Traveling with photography gear can be a challenge. You want to be well-prepared but not bogged down with unnecessary items. And if you’re traveling with kids or other family members, you have additional luggage and items to consider. Here are some of our favorite tips from traveling photographers who know how to travel light while remaining prepared for any shooting situation:
Consider Your Schedule: How much time will you have to explore and photograph your favorite subjects? Consider your schedule to determine how much gear you will really need and use. For example, a family trip might give you more flexibility in your schedule than a business trip (unless photography IS your business), and this one issue will impact what you need to pack.

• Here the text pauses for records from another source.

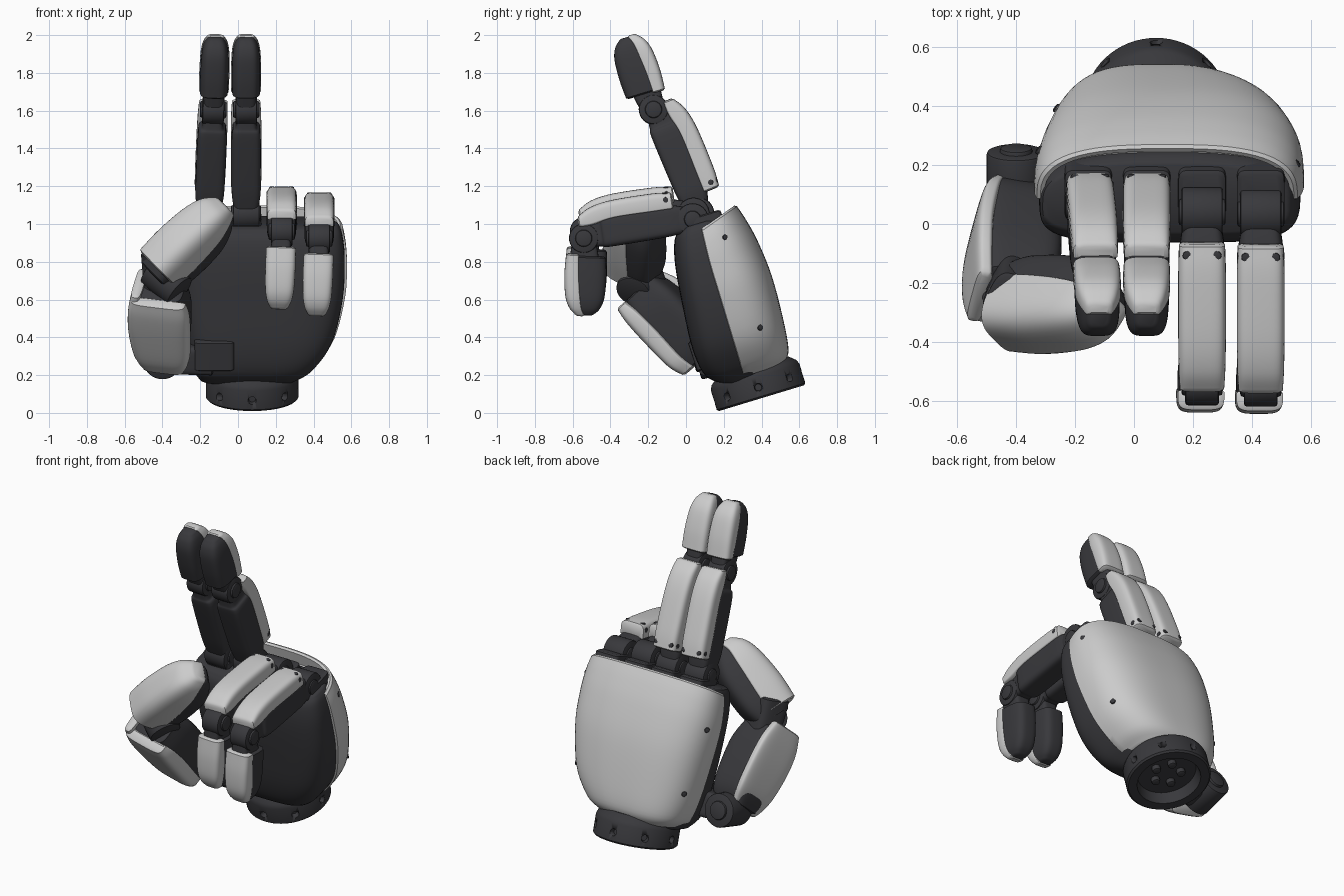
import bpy, bmesh, math
from mathutils import Vector, Matrix

if "Cube" in bpy.data.objects:
    bpy.data.objects.remove(bpy.data.objects["Cube"])

dark = bpy.data.materials.new("dark_plastic")
dark.diffuse_color = (0.04, 0.04, 0.045, 1)
dark.use_nodes = True
dark.node_tree.nodes["Principled BSDF"].inputs["Base Color"].default_value = dark.diffuse_color


def finish(name, bm, mat=None):
    bmesh.ops.recalc_face_normals(bm, faces=bm.faces)
    me = bpy.data.meshes.new(name)
    bm.to_mesh(me)
    bm.free()
    ob = bpy.data.objects.new(name, me)
    bpy.context.collection.objects.link(ob)
    if mat:
        me.materials.append(mat)
    bpy.ops.object.select_all(action='DESELECT')
    ob.select_set(True)
    bpy.context.view_layer.objects.active = ob
    bpy.ops.object.shade_smooth_by_angle(angle=math.radians(35))
    return ob


def frame(origin, direction, back):
    """Local z runs along the part, local y points to its outer (shell) side."""
    z = Vector(direction).normalized()
    x = Vector(back).cross(z).normalized()
    y = z.cross(x)
    m = Matrix((x, y, z)).transposed().to_4x4()
    m.translation = Vector(origin)
    return m


def smooth(secs, k=5):
    out = []
    n = len(secs)
    for i in range(n - 1):
        a, b, c, d = secs[max(i - 1, 0)], secs[i], secs[i + 1], secs[min(i + 2, n - 1)]
        for j in range(k):
            t = j / k
            out.append([b[q] + .5 * t * (c[q] - a[q] + t * (2 * a[q] - 5 * b[q] + 4 * c[q] - d[q]
                        + t * (3 * (b[q] - c[q]) + d[q] - a[q]))) for q in range(6)])
    out.append(list(secs[-1]))
    return out


def loft(name, m, secs, mat=None, p=(.5, .6), n=40, c=.012, recess=0, slant=0):
    """secs: (w, u_min, u_max, v_low, v_mid, v_high); p: roundness of lower, upper half."""
    secs = smooth(secs)
    w0, w1 = secs[0][0], secs[-1][0]

    def cap(s, e, c=c):
        w, a, b, lo, mid, hi = s
        return [w + e, a + c, b - c, min(lo + c, mid), mid, hi - c]
    rings = [cap(secs[0], -c * .6)] + secs + [cap(secs[-1], c * .6)]
    if recess:
        rings += [cap(secs[-1], 0, .025), cap(secs[-1], -recess, .03)]
    bm = bmesh.new()
    prev = None
    for w, a, b, lo, mid, hi in rings:
        ring = []
        f = slant * max(0, min(1, (w - w0) / (w1 - w0))) ** 2
        for i in range(n):
            t = 2 * math.pi * (i + .5) / n
            co, si = math.cos(t), math.sin(t)
            e = p[1] if si > 0 else p[0]
            u = (a + b) / 2 + (b - a) / 2 * math.copysign(abs(co) ** e, co)
            v = mid + (hi - mid if si > 0 else lo - mid) * abs(si) ** e
            ring.append(bm.verts.new(m @ Vector((u, v, w - f * (hi - v)))))
        if prev:
            for i in range(n):
                bm.faces.new((prev[i], prev[(i + 1) % n], ring[(i + 1) % n], ring[i]))
        else:
            bm.faces.new(ring)
        prev = ring
    bm.faces.new(prev)
    return finish(name, bm, mat)


def sym(*rows):
    return [(w, -h, h, lo, mid, hi) for w, h, lo, mid, hi in rows]


def cyl(name, pos, axis, r, length, mat=dark, seg=32):
    bm = bmesh.new()
    m = Matrix.Translation(pos) @ Vector(axis).to_track_quat('Z', 'Y').to_matrix().to_4x4()
    bmesh.ops.create_cone(bm, cap_ends=True, segments=seg, radius1=r, radius2=r, depth=length, matrix=m)
    rim = [e for e in bm.edges if abs(e.calc_face_angle(0)) > 1]
    bmesh.ops.bevel(bm, geom=rim, offset=min(.01, r * .3), segments=2, affect='EDGES', profile=.5)
    return finish(name, bm, mat)


# palm: tilted frame, dark body and pale back shell
V, W = Vector((0, .957, .29)), Vector((0, -.29, .957))
P = frame((0, .4, .078), W, V)
loft("palm_body", P, [
    (.13, -.2, .31, -.17, -.05, .1), (.2, -.24, .40, -.25, -.05, .12),
    (.35, -.27, .50, -.275, -.05, .14), (.58, -.30, .555, -.26, -.05, .15),
    (.8, -.32, .565, -.235, -.05, .13), (.93, -.32, .55, -.2, -.05, .12),
    (.975, -.31, .53, -.16, -.05, .10)], dark, p=(.5, .75), n=64)
loft("palm_back_shell", P, [
    (.145, -.2, .33, -.06, -.05, .17), (.2, -.245, .41, -.06, -.05, .21),
    (.35, -.285, .51, -.06, -.05, .23), (.6, -.32, .567, -.06, -.05, .24),
    (.8, -.338, .577, -.06, -.05, .222), (.93, -.338, .57, -.055, -.045, .195),
    (1.01, -.33, .555, -.05, -.04, .17)], p=(.5, .7), n=64, recess=.07, slant=.33)
loft("thumb_rail", P, [(.24, -.23, -.02, -.285, -.2, -.1), (.39, -.23, -.02, -.288, -.2, -.1)],
     dark, p=(.2, .2))
for i, (u, v, w) in enumerate([(.485, .1, .36), (.55, .06, .87), (-.26, .1, .36), (-.32, .07, .75)]):
    cyl(f"shell_screw_{i}", P @ Vector((u, v, w)), (math.copysign(.75, u), .55, .1), .016, .02, dark, 16)

# wrist ring: lathed cup with radial holes
bm = bmesh.new()
prof = [(0, .07), (.17, .07), (.185, .0), (.235, .0), (.245, .01), (.245, .115), (.235, .14), (.2, .17), (0, .17)]
WR = P @ Matrix.Translation((.075, 0, 0))
vs = [bm.verts.new((r, 0, z)) for r, z in prof]
es = [bm.edges.new(e) for e in zip(vs, vs[1:])]
bmesh.ops.spin(bm, geom=vs + es, cent=(0, 0, 0), axis=(0, 0, 1), angle=2 * math.pi, steps=64)
bmesh.ops.remove_doubles(bm, verts=bm.verts, dist=1e-4)
bmesh.ops.transform(bm, matrix=WR, verts=bm.verts)
wrist = finish("wrist_ring", bm, dark)
bm = bmesh.new()
for i in range(8):
    m = WR @ Matrix.Rotation(math.pi * i / 4, 4, 'Z') @ Matrix.Translation((.24, 0, .06)) \
        @ Matrix.Rotation(math.pi / 2, 4, 'Y')
    bmesh.ops.create_cone(bm, cap_ends=True, segments=16, radius1=.018, radius2=.024, depth=.06, matrix=m)
cutter = finish("wrist_hole_cutter", bm, dark)
cutter.hide_render = True
cutter.hide_set(True)
mod = wrist.modifiers.new("holes", 'BOOLEAN')
mod.operation, mod.object = 'DIFFERENCE', cutter
for i in range(5):
    a = 2 * math.pi * i / 5
    cyl(f"wrist_pin_{i}", WR @ Vector((.08 * math.cos(a), .08 * math.sin(a), .06)), W, .025, .04, dark, 16)


# fingers
def finger(name, knuckle, prox, dist, length):
    k = Vector(knuckle)
    prox, dist = Vector(prox).normalized(), Vector(dist).normalized()
    s = length / .6
    X = Vector((1, 0, 0))
    f = frame(k, prox, prox.cross(X))
    j = f @ Vector((0, -.013, length))
    g = frame(j, dist, dist.cross(X))
    side = f.to_3x3() @ X
    # knuckle and its mount in the palm
    cyl(name + "_knuckle", k, side, .085, .14)
    cyl(name + "_knuckle_pin", k, side, .045, .16)
    loft(name + "_mount", frame((k.x, .13, .95), W, V), sym((-.04, .085, -.12, 0, .1), (.1, .08, -.1, 0, .085)),
         dark, p=(.3, .3))
    # proximal link and shell
    loft(name + "_proximal", f, sym(
        (.0, .055, -.06, 0, .06), (.1 * s, .074, -.07, 0, .09), (.2 * s, .077, -.075, 0, .1),
        (.46 * s, .076, -.078, 0, .1), (.51 * s, .056, -.07, 0, .09), (.6 * s, .05, -.055, 0, .05)),
         dark, p=(.4, .4))
    loft(name + "_proximal_shell", f, sym(
        (.1 * s, .078, .07, .085, .158), (.2 * s, .081, .07, .085, .167), (.42 * s, .081, .07, .085, .165),
        (.54 * s, .079, .05, .07, .145), (.61 * s, .075, .05, .06, .108)), p=(.4, .42))
    cyl(name + "_shell_screw", f @ Vector((0, .122, .13 * s)), side, .016, .16, dark, 16)
    for e in (-1, 1):
        cyl(f"{name}_shell_pin_{e}", f @ Vector((.05 * e, .12, .13 * s)), f.to_3x3() @ Vector((0, 1, 0)),
            .016, .082, dark, 16)
    # middle joint
    cyl(name + "_joint", j, side, .078, .115)
    cyl(name + "_joint_pin", j, side, .045, .14)
    loft(name + "_link", g, sym((-.02, .05, -.06, 0, .06), (.13, .055, -.09, 0, .07)), dark, p=(.4, .4))
    # fingertip
    loft(name + "_tip_pad", g, sym(
        (.1, .074, -.122, .03, .07), (.2, .076, -.128, .03, .07), (.31, .072, -.122, .02, .06),
        (.37, .06, -.1, .01, .05), (.4, .042, -.07, .0, .02)), dark, p=(.5, .5))
    loft(name + "_tip_shell", g, sym(
        (.09, .079, .02, .035, .09), (.2, .08, .015, .03, .095), (.31, .076, .005, .015, .085),
        (.37, .064, -.005, .005, .062), (.405, .046, -.02, -.01, .03)), p=(.5, .48))


finger("index", (-.155, .065, 1.055), (.04, -.375, .927), (.03, -.29, .957), .6)
finger("middle", (.043, .065, 1.055), (0, -.375, .927), (0, -.29, .957), .6)
finger("ring", (.231, .04, 1.055), (0, -.988, -.14), (-.035, -.04, -1), .585)
finger("little", (.43, .035, 1.025), (0, -.988, -.15), (-.035, -.04, -1), .585)

# thumb base joint
cyl("thumb_base_joint", (-.40, .15, .3), V, .1, .2)
cyl("thumb_base_pin", (-.40, .15, .3), V, .055, .23)
loft("thumb_base_link", frame((-.42, .13, .29), (1, 0, 0), V), sym(
    (0, .075, -.07, 0, .07), (.28, .08, -.08, 0, .08)), dark, p=(.35, .35))

# thumb metacarpal: dark core, front shell and outer side shell
T = frame((-.395, .1, .285), (-.02, -.67, .75), (-.2, -.73, -.65))
loft("thumb_metacarpal", T, sym(
    (.02, .11, -.09, 0, .1), (.12, .135, -.135, 0, .12), (.36, .145, -.14, 0, .13),
    (.5, .12, -.11, 0, .1)), dark, p=(.45, .45))
loft("thumb_metacarpal_shell", T, [
    (.015, -.13, .09, .05, .07, .13), (.1, -.16, .125, .06, .08, .155), (.28, -.168, .155, .06, .08, .165),
    (.42, -.165, .155, .07, .09, .165), (.5, -.15, .14, .09, .1, .155)], p=(.4, .45), n=48)
loft("thumb_outer_shell", T, [
    (.03, .06, .1, -.1, .0, .115), (.12, .08, .138, -.145, .0, .14), (.28, .1, .162, -.165, .0, .15),
    (.42, .1, .162, -.15, .0, .15), (.53, .09, .145, -.1, .0, .13)], p=(.5, .5), n=48)

# thumb middle joint
loft("thumb_middle_link", frame((-.39, -.2, .62), (-.02, -.1, .3), (-.4, -.85, .2)), sym(
    (0, .1, -.1, 0, .07), (.24, .1, -.1, 0, .08)), dark, p=(.5, .5))
cyl("thumb_middle_joint", (-.38, -.25, .7), (.7, -.3, -.6), .095, .2)

# thumb tip
D = frame((-.40, -.255, .75), (.34, -.015, .34), (-.42, -.82, .38))
loft("thumb_tip_pad", D, sym(
    (-.04, .1, -.1, 0, .1), (.08, .122, -.135, 0, .135), (.28, .12, -.14, 0, .125),
    (.4, .095, -.1, 0, .1), (.46, .06, -.05, 0, .06)), dark, p=(.55, .55))
loft("thumb_tip_shell", D, sym(
    (.0, .128, -.03, .0, .172), (.15, .132, -.03, .0, .175), (.32, .124, -.02, .0, .155),
    (.42, .1, -.01, .005, .122), (.475, .065, -.02, 0, .07)), p=(.5, .6), n=48)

Consider Your Subject(s): For many photographers, a few key accessories will cover a multitude of photo opportunities. Consider bringing just one lens, such as an all-in-one lens with a 24-200mm range (or something similar), allowing you to transition from wide angle to solid telephoto. Unless you are embarking on something very specific, such as macro photography, a single lens will cover most situations while keeping your luggage light.
Multi-Purpose Packing: Choose a bag that can keep you hands-free while also carrying more than simply your camera gear. Like your photography equipment, you’ll benefit from a bag that does double duty carting your most important items. Our ProMaster Adventure backpack series offers excellent organization and room for items such as laptop, cables and other items. Made of waterproof canvas and available in black or khaki, this backpack will keep you hands free and mobile while on the road.
Every mobile device offers several avenues for retrieving your images. These are the most common:
1. Your cell phone memory card stores your images. Place it into a memory card carrier and insert into your computer to transfer your photos.
2. Use a USB cable (often attached to your phone charger) to connect your phone to a computer and upload.
3. Email your photos to yourself. Open the e-mail on your computer and save.
4. Call Harold’s! We’ve got tons of cords, kiosks and experts to help get your images off your mobile device and onto something you can share.